[Listed entries]
_ _ _

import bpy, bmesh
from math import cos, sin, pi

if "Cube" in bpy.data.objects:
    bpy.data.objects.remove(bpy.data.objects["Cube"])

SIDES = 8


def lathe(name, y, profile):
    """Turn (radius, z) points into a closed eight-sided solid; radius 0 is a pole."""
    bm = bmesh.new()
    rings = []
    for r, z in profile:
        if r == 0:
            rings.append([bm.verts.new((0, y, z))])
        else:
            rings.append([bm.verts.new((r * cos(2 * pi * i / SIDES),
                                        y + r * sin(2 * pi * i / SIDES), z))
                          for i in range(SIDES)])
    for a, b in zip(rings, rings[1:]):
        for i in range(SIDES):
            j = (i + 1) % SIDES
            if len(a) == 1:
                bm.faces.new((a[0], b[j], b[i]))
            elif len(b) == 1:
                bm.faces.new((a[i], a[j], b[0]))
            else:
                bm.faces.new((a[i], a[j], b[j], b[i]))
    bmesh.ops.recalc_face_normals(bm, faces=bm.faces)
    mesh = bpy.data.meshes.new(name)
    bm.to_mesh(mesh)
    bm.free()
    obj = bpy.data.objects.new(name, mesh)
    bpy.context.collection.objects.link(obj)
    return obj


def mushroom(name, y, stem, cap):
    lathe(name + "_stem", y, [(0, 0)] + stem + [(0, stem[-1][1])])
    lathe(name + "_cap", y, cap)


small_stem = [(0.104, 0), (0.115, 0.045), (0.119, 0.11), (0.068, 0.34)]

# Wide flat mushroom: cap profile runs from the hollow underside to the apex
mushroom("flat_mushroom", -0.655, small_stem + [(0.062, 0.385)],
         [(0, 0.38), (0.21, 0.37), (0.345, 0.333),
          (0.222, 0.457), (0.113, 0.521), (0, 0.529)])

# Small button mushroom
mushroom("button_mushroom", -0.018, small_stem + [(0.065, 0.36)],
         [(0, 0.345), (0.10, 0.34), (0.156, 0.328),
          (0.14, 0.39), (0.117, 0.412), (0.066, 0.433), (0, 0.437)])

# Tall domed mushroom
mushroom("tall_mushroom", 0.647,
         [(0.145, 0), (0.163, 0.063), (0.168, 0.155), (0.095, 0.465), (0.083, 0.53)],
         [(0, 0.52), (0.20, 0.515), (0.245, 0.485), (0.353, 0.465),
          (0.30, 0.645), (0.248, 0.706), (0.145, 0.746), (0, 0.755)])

_ _ _

[Exercise description] Please show each line in the records above that contains "mushroom".

[Solution]
def mushroom(name, y, stem, cap):
# Wide flat mushroom: cap profile runs from the hollow underside to the apex
mushroom("flat_mushroom", -0.655, small_stem + [(0.062, 0.385)],
# Small button mushroom
mushroom("button_mushroom", -0.018, small_stem + [(0.065, 0.36)],
# Tall domed mushroom
mushroom("tall_mushroom", 0.647,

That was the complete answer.